Not only does Northern work hand in hand with Fraser Shipyard and the marine industry, but they offer on-call mechanical repair and renewal services to the agricultural, mining and energy industries, as well as the U.S. Coast Guard and U.S. Geological Survey. With such a large variety of mechanical repairs they need versatile solutions for welding. For on-site repairs, the portable welder is their first choice but they also use Fronius technology in the shop for both MIG and TIG welding.
Image courtesy Fronius
Though the AccuPocket has made onboard repairs safer and easier, Fraser Industries also uses Fronius equipment in the workshop. Lake Assault Boats, the custom build arm of Fraser Industries, designs and builds vessels for military, police, and fire departments, and leisure boats for the tourism industry like San Antonio’s River Walk district. Their welding challenges come from custom design rather than portability. The Fronius technology is an important asset in building mission-based vessels. Lake Assault uses the TPS/i, a touch-screen interface welder, to achieve the top-quality aluminum welding they require.
“One of the first challenges we have is creating a specialized design from ideas and wish lists of our customers,” says Chad DuMars, vice-president of operations at Lake Assault Boats. “We’ve learned to listen well and ask the right questions to create a design that fits the customer’s needs on a daily basis. For example, a fire boat we build today, won’t be the same as the fire boat we build next month for another customer. The specific welding challenges we run into include the size of what we’re welding, and the shape and positioning. It can be challenging to get in and lay down a good quality weld. Some boats are designed for speed, and others for hauling so each hull is a different shape. There are commonalities though. With the Fronius equipment we can program those jobs into memory and it provides a quality weld each time with minimal adjustments.”
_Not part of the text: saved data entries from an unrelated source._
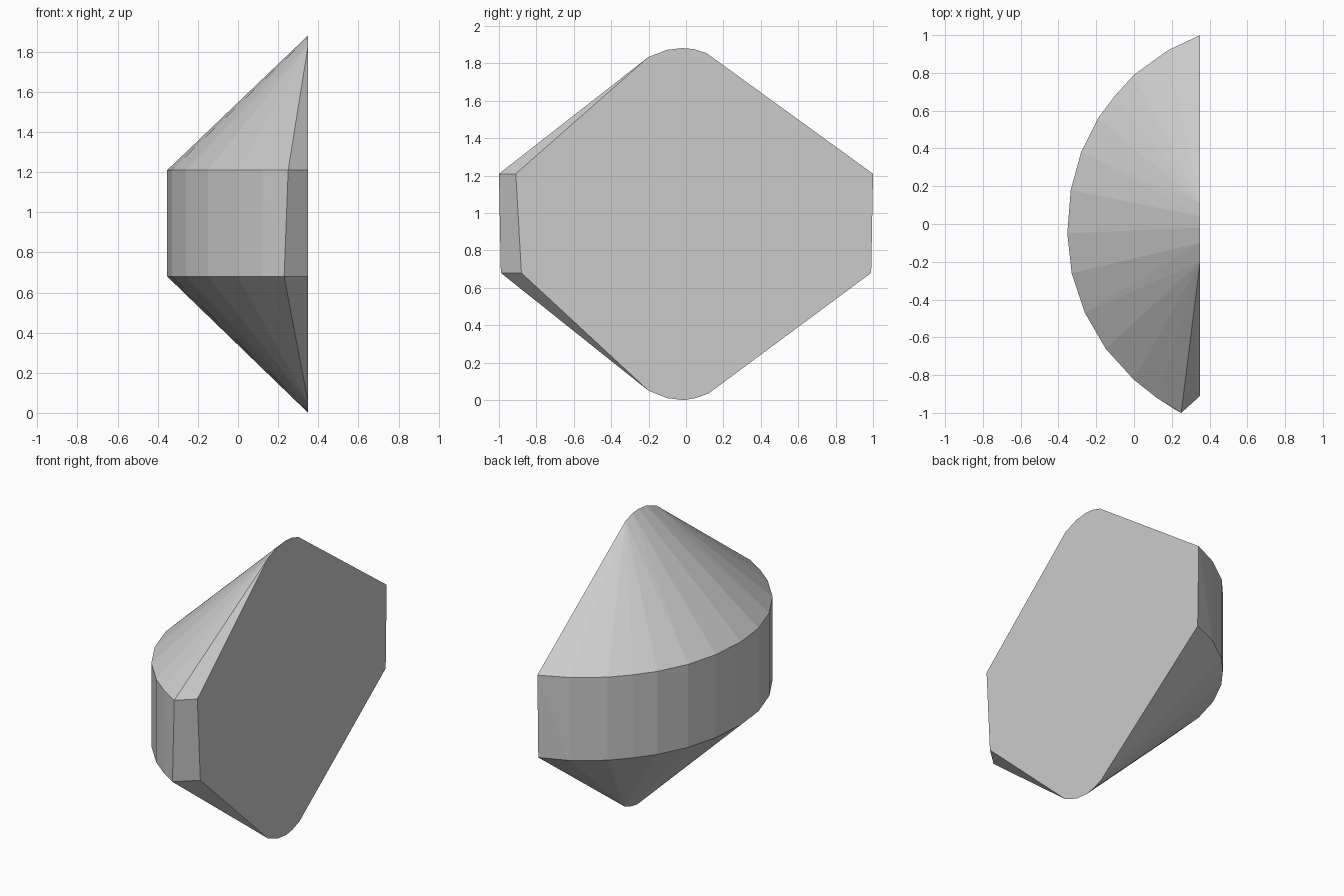
import bpy
import bmesh

old = bpy.data.objects.get("Cube")
if old:
    bpy.data.objects.remove(old, do_unlink=True)

CUT_X = 0.35               # flat cut face
RIM_TOP, RIM_LOW = 1.21, 0.68

# Curved rim outline (x, y) from the back corner round to the front
arc = [(0.35, 1.0), (0.18, 0.92), (0.0, 0.79), (-0.1, 0.68), (-0.19, 0.56),
       (-0.28, 0.38), (-0.335, 0.18), (-0.353, -0.05), (-0.33, -0.26),
       (-0.26, -0.47), (-0.15, -0.66), (0.0, -0.825), (0.12, -0.92)]
upper_rim = arc + [(0.25, -1.0), (CUT_X, -0.91)]
lower_rim = [(0.35, 0.99)] + arc[1:] + [(0.23, -0.99), (CUT_X, -0.88)]

# Rounded tips (y, z) lying on the cut face
top_tip = [(-0.2, 1.835), (-0.1, 1.873), (-0.02, 1.882), (0.04, 1.877), (0.11, 1.855)]
low_tip = [(-0.2, 0.05), (-0.1, 0.01), (-0.01, 0.0), (0.05, 0.01), (0.12, 0.035)]

points = [(x, y, RIM_TOP) for x, y in upper_rim]
points += [(x, y, RIM_LOW) for x, y in lower_rim]
points += [(CUT_X, y, z) for y, z in top_tip + low_tip]

# Faceted solid wrapped round the rims and tips
bm = bmesh.new()
for p in points:
    bm.verts.new(p)
hull = bmesh.ops.convex_hull(bm, input=bm.verts[:])
spare = {v for v in hull["geom_interior"] + hull["geom_unused"]
         if isinstance(v, bmesh.types.BMVert) and not v.link_faces}
bmesh.ops.delete(bm, geom=list(spare), context="VERTS")
bmesh.ops.dissolve_limit(bm, angle_limit=0.01, verts=bm.verts[:], edges=bm.edges[:])
bmesh.ops.recalc_face_normals(bm, faces=bm.faces[:])

mesh = bpy.data.meshes.new("half_gem")
bm.to_mesh(mesh)
bm.free()
gem = bpy.data.objects.new("half_gem", mesh)
bpy.context.collection.objects.link(gem)

# Plain grey
grey = bpy.data.materials.new("grey")
grey.use_nodes = True
colour = (0.6, 0.6, 0.6, 1.0)
grey.diffuse_color = colour
grey.node_tree.nodes["Principled BSDF"].inputs["Base Color"].default_value = colour
mesh.materials.append(grey)
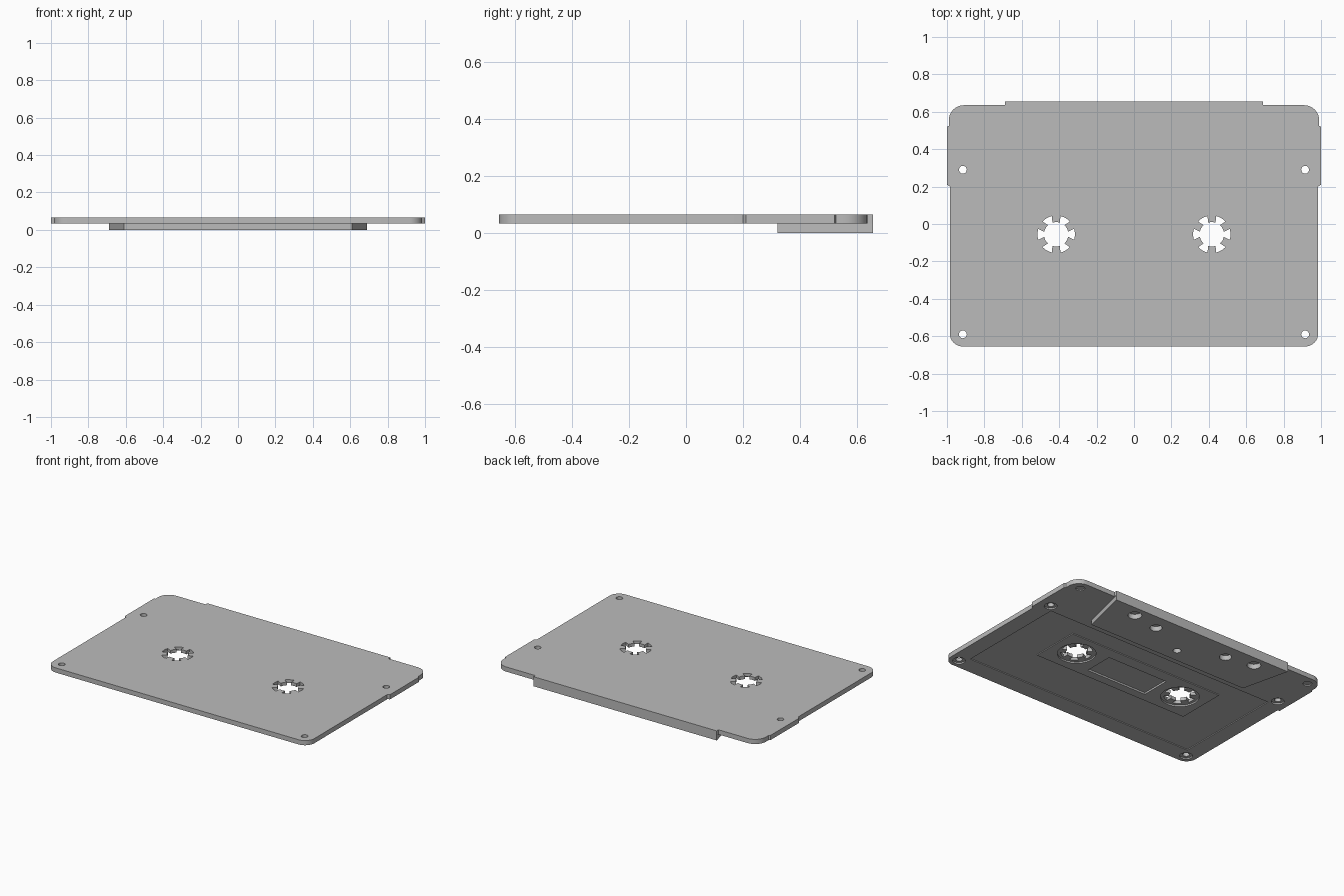
import bpy, bmesh
from math import sin, cos, radians

if "Cube" in bpy.data.objects:
    bpy.data.objects.remove(bpy.data.objects["Cube"])

BOTTOM, SPLIT, TOP = 0.0, 0.033, 0.065

grey = bpy.data.materials.new("shell_grey")
grey.use_nodes = True
colour = (0.5, 0.5, 0.5, 1)
grey.diffuse_color = colour
grey.node_tree.nodes["Principled BSDF"].inputs["Base Color"].default_value = colour


def prism(name, points, z0, z1):
    """Closed outline extruded from z0 to z1."""
    bm = bmesh.new()
    face = bm.faces.new([bm.verts.new((x, y, z0)) for x, y in points])
    side = bmesh.ops.extrude_face_region(bm, geom=[face])
    verts = [v for v in side["geom"] if isinstance(v, bmesh.types.BMVert)]
    bmesh.ops.translate(bm, verts=verts, vec=(0, 0, z1 - z0))
    bmesh.ops.recalc_face_normals(bm, faces=bm.faces)
    mesh = bpy.data.meshes.new(name)
    bm.to_mesh(mesh)
    bm.free()
    mesh.materials.append(grey)
    obj = bpy.data.objects.new(name, mesh)
    bpy.context.collection.objects.link(obj)
    return obj


def arc(cx, cy, r, a0, a1, n):
    angles = [radians(a0 + (a1 - a0) * i / n) for i in range(n + 1)]
    return [(cx + r * cos(a), cy + r * sin(a)) for a in angles]


def circle(cx, cy, r, n=32):
    return arc(cx, cy, r, 0, 360, n)[:-1]


def rect(x, y0, y1):
    return [(-x, y0), (x, y0), (x, y1), (-x, y1)]


def combine(target, other, operation="DIFFERENCE"):
    """Apply a boolean and remove the helper object."""
    other.hide_render = True
    mod = target.modifiers.new("boolean", "BOOLEAN")
    mod.operation = operation
    mod.solver = "EXACT"
    mod.object = other
    bpy.ops.object.select_all(action="DESELECT")
    target.select_set(True)
    bpy.context.view_layer.objects.active = target
    bpy.ops.object.modifier_apply(modifier=mod.name)
    bpy.data.objects.remove(other)


def cut(points, z0, z1):
    combine(shell, prism("cutter", points, z0, z1))


# Shell plate: rounded corners, side grips and rear tab, mirrored across x
half = arc(0.915, -0.585, 0.07, -90, 0, 8)
half += [(0.985, 0.2), (1.0, 0.21), (1.0, 0.52), (0.99, 0.525)]
half += arc(0.91, 0.555, 0.08, 0, 90, 8)
half += [(0.69, 0.635), (0.69, 0.655)]
outline = half + [(-x, y) for x, y in reversed(half)]
shell = prism("cassette_shell", outline, SPLIT, TOP)

# Thick trapezoid along the tape opening
trapezoid = [(-0.61, 0.32), (0.61, 0.32), (0.69, 0.655), (-0.69, 0.655)]
combine(shell, prism("head_block", trapezoid, BOTTOM, SPLIT + 0.01), "UNION")

# Sunken label frame around the raised centre panel
frame = prism("label_frame", rect(0.875, -0.53, 0.245), BOTTOM - 0.02, SPLIT + 0.006)
combine(frame, prism("panel", rect(0.59, -0.23, 0.115), -0.1, 0.1))
combine(shell, frame)

# Window recess
cut(rect(0.23, -0.17, 0.035), BOTTOM - 0.02, SPLIT + 0.012)

# Centre guide hole in the block
cut(circle(0, 0.413, 0.025), -0.02, SPLIT)

for s in (-1, 1):
    # Toothed hub opening with a round counterbore underneath
    hub = []
    for k in range(6):
        a = 60 * k
        hub += arc(0, 0, 0.066, a - 12, a - 12, 1)[:1]
        hub += arc(0, 0, 0.1, a - 17, a + 17, 6)
        hub += arc(0, 0, 0.066, a + 12, a + 30, 1)
    cut([(x + s * 0.416, y - 0.055) for x, y in hub], -0.1, 0.1)
    cut(circle(s * 0.416, -0.055, 0.12, 40), -0.02, SPLIT + 0.01)
    # Screw holes with counterbores
    for y in (0.29, -0.59):
        cut(circle(s * 0.915, y, 0.021, 20), -0.1, 0.1)
        cut(circle(s * 0.915, y, 0.04, 24), -0.02, SPLIT + 0.01)
    # Blind corner dimples
    cut(circle(s * 0.915, 0.575, 0.028, 20), -0.02, SPLIT + 0.008)
    # Blind guide holes in the block
    cut(circle(s * 0.48, 0.58, 0.043), -0.02, SPLIT)
    cut(circle(s * 0.28, 0.545, 0.038), -0.02, SPLIT)

bpy.ops.object.select_all(action="DESELECT")
shell.select_set(True)
bpy.context.view_layer.objects.active = shell
bpy.ops.object.shade_smooth_by_angle(angle=radians(30))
Though the Fraser Industries companies provide different services, each one is customer focused, with an emphasis on excellence, value and safety. These core values also extend to their staff. Since the Great Lakes maritime industry is seasonal, any of the companies may request their workers to assist on another company’s job. This helps keep team members working year-round as much as possible. The companies are also able to move crews to meet tight deadlines, like the large workboat order they filled in November for the City of San Antonio. When talking about their employees and that deadline, DuMars had this to say, “When I look back at how good of a job our crew did, and I think of challenges, I can’t think of anything but compliments to give our guys because they did such a good job on it.”
The Fronius welders are ship- and user-friendly, and easy to learn. Familiar technology makes moving employees to different positions even easier. As one welder put it, “The machine almost self-corrects if my hand strays. I’ve been doing this a long time, and it seems to make me an even better welder.”
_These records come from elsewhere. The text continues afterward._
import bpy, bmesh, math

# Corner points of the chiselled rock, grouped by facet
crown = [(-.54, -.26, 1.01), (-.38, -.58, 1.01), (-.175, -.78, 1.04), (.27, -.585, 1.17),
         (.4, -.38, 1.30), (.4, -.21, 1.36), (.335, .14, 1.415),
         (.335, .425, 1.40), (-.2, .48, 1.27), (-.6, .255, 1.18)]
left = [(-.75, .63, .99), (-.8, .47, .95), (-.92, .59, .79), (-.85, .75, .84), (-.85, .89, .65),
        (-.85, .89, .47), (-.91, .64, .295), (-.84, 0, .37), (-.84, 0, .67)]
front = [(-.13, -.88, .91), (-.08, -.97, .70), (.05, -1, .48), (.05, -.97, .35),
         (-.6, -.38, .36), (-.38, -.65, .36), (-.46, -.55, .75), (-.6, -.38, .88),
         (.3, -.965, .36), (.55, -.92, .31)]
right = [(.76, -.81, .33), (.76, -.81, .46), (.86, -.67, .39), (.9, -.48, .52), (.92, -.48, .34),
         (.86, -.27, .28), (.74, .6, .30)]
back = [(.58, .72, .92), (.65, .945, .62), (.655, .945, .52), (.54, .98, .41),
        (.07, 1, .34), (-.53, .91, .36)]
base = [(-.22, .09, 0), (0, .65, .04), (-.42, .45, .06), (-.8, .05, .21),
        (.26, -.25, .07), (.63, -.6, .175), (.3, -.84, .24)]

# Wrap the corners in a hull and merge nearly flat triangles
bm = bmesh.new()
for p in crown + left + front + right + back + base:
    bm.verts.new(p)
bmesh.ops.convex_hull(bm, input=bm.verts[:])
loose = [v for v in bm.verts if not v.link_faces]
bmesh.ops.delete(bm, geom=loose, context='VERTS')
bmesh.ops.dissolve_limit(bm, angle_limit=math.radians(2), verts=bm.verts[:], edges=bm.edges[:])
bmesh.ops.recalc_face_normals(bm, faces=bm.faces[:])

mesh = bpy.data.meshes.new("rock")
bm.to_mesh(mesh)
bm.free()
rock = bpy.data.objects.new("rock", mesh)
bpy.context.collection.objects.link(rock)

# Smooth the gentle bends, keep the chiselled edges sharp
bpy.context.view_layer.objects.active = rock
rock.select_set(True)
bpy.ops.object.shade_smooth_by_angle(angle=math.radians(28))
The Fraser team believes the right tool provides the best value and safest working conditions. With more than a century of experience, they have found their shore and shipboard welding solutions in Fronius technology.
Rhonda Zazetalo is a freelance writer and graphic designer from Northwest Indiana. She has been writing articles for welding industry magazines since 2013.
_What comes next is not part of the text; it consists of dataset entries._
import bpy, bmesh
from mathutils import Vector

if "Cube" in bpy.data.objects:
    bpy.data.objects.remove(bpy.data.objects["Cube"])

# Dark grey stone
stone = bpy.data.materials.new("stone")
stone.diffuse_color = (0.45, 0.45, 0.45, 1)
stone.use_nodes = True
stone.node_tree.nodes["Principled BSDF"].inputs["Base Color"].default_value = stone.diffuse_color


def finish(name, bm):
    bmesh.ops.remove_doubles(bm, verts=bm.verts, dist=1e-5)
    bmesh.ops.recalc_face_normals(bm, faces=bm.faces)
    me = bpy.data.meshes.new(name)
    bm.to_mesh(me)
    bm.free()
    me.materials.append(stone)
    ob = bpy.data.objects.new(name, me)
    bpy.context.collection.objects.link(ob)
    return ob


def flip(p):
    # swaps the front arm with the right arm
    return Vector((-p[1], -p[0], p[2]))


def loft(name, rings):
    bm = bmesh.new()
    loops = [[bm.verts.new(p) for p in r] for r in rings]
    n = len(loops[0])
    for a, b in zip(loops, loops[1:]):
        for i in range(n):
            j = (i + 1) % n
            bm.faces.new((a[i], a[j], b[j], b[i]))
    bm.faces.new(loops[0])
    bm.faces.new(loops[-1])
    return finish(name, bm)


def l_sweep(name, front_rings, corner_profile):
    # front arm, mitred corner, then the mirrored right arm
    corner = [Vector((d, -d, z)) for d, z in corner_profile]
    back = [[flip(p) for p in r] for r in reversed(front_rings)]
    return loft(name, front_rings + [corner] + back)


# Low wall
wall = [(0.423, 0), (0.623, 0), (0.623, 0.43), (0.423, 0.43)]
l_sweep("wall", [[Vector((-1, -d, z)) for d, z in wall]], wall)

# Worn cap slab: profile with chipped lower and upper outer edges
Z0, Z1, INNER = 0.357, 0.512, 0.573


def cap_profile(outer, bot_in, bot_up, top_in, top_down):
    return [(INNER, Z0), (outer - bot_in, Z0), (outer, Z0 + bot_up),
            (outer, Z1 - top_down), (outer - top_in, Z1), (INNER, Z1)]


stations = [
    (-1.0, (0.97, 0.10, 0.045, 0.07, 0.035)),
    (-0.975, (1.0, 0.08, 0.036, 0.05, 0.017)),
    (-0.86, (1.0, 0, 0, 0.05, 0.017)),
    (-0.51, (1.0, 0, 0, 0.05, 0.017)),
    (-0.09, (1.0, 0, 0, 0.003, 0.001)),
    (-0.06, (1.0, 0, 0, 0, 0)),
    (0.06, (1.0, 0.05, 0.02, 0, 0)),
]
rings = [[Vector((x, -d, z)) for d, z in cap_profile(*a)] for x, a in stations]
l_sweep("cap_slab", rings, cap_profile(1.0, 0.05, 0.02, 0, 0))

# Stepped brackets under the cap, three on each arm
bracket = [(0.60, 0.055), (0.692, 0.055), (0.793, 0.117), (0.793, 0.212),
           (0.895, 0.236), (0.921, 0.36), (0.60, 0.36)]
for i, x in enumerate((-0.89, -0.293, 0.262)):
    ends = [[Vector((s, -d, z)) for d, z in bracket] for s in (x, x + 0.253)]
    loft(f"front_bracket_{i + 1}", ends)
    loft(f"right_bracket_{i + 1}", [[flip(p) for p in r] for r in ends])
The products and services herein described in this press release are not endorsed by The Maritime Executive.